### What you should do
Please write out all of the data below exactly, without including the pictures.

Collected data
──────────
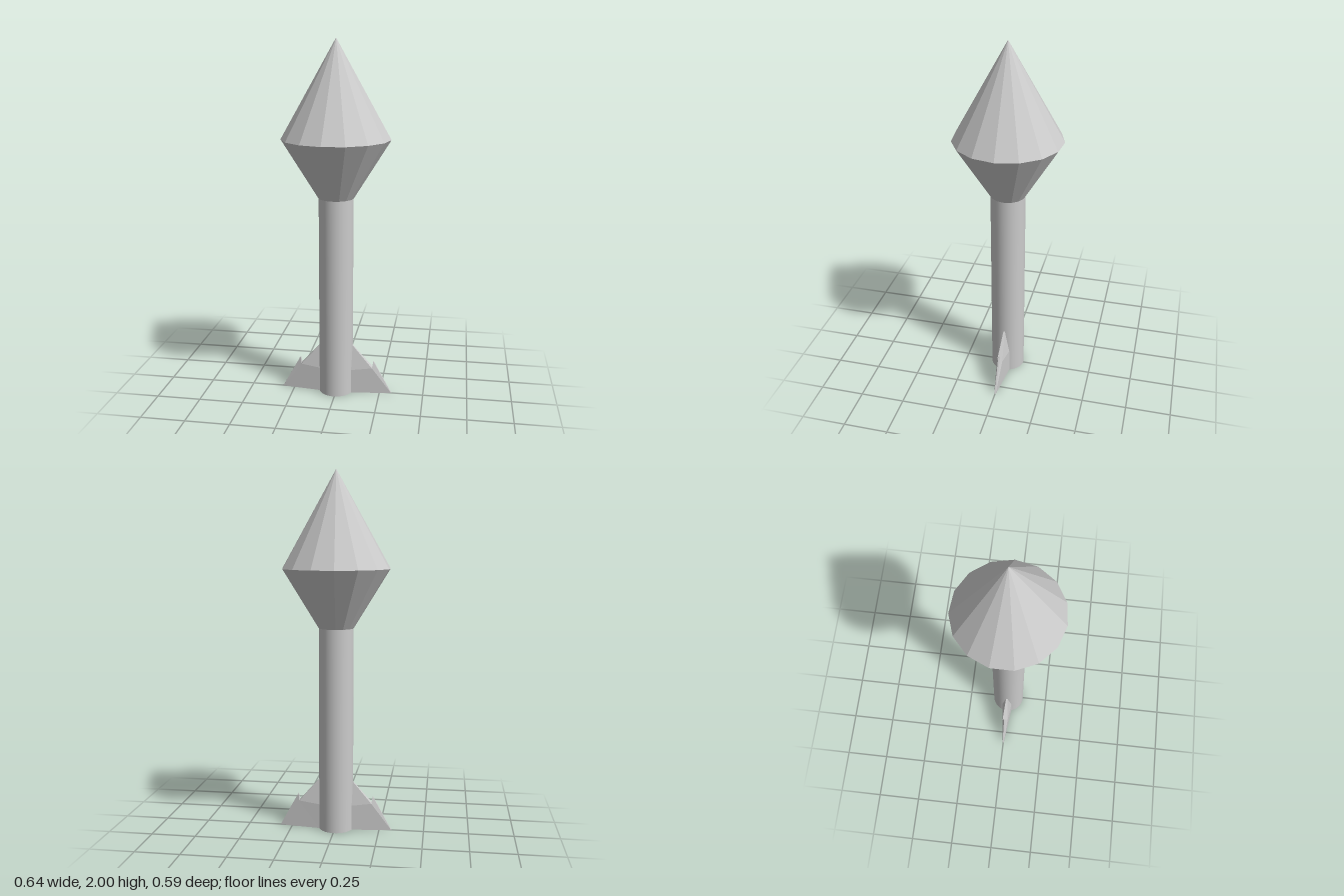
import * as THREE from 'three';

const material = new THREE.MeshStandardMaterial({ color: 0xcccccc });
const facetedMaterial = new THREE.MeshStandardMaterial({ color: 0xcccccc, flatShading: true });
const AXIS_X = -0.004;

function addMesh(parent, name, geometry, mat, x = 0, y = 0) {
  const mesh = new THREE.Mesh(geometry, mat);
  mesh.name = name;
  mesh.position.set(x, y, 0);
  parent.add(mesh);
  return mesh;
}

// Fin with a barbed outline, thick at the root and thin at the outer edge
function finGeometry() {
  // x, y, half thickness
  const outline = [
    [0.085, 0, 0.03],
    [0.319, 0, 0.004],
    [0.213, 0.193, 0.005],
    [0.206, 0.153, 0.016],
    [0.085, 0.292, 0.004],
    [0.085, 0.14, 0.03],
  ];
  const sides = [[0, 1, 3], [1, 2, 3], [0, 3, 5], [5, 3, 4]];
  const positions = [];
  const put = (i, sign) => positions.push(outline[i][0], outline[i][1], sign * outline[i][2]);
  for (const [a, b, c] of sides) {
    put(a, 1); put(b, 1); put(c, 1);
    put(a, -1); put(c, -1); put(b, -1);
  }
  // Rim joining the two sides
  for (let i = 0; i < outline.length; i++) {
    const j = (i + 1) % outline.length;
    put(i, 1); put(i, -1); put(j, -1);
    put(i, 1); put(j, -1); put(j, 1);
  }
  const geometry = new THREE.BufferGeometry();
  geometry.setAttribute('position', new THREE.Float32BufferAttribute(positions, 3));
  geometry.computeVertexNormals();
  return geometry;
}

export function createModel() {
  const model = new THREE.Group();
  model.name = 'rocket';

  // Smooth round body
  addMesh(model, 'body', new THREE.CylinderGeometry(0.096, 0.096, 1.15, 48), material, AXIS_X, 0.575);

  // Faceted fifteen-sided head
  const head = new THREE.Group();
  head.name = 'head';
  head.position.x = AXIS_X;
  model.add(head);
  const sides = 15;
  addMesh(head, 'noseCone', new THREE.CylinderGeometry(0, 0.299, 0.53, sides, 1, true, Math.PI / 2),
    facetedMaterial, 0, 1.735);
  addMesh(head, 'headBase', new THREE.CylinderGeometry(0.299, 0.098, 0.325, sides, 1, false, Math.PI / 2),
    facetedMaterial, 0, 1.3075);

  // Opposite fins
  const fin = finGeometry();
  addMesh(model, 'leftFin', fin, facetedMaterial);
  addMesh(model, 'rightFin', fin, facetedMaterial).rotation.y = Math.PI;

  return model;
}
──────────
### Result of the task
import * as THREE from 'three';

const material = new THREE.MeshStandardMaterial({ color: 0xcccccc });
const facetedMaterial = new THREE.MeshStandardMaterial({ color: 0xcccccc, flatShading: true });
const AXIS_X = -0.004;

function addMesh(parent, name, geometry, mat, x = 0, y = 0) {
  const mesh = new THREE.Mesh(geometry, mat);
  mesh.name = name;
  mesh.position.set(x, y, 0);
  parent.add(mesh);
  return mesh;
}

// Fin with a barbed outline, thick at the root and thin at the outer edge
function finGeometry() {
  // x, y, half thickness
  const outline = [
    [0.085, 0, 0.03],
    [0.319, 0, 0.004],
    [0.213, 0.193, 0.005],
    [0.206, 0.153, 0.016],
    [0.085, 0.292, 0.004],
    [0.085, 0.14, 0.03],
  ];
  const sides = [[0, 1, 3], [1, 2, 3], [0, 3, 5], [5, 3, 4]];
  const positions = [];
  const put = (i, sign) => positions.push(outline[i][0], outline[i][1], sign * outline[i][2]);
  for (const [a, b, c] of sides) {
    put(a, 1); put(b, 1); put(c, 1);
    put(a, -1); put(c, -1); put(b, -1);
  }
  // Rim joining the two sides
  for (let i = 0; i < outline.length; i++) {
    const j = (i + 1) % outline.length;
    put(i, 1); put(i, -1); put(j, -1);
    put(i, 1); put(j, -1); put(j, 1);
  }
  const geometry = new THREE.BufferGeometry();
  geometry.setAttribute('position', new THREE.Float32BufferAttribute(positions, 3));
  geometry.computeVertexNormals();
  return geometry;
}

export function createModel() {
  const model = new THREE.Group();
  model.name = 'rocket';

  // Smooth round body
  addMesh(model, 'body', new THREE.CylinderGeometry(0.096, 0.096, 1.15, 48), material, AXIS_X, 0.575);

  // Faceted fifteen-sided head
  const head = new THREE.Group();
  head.name = 'head';
  head.position.x = AXIS_X;
  model.add(head);
  const sides = 15;
  addMesh(head, 'noseCone', new THREE.CylinderGeometry(0, 0.299, 0.53, sides, 1, true, Math.PI / 2),
    facetedMaterial, 0, 1.735);
  addMesh(head, 'headBase', new THREE.CylinderGeometry(0.299, 0.098, 0.325, sides, 1, false, Math.PI / 2),
    facetedMaterial, 0, 1.3075);

  // Opposite fins
  const fin = finGeometry();
  addMesh(model, 'leftFin', fin, facetedMaterial);
  addMesh(model, 'rightFin', fin, facetedMaterial).rotation.y = Math.PI;

  return model;
}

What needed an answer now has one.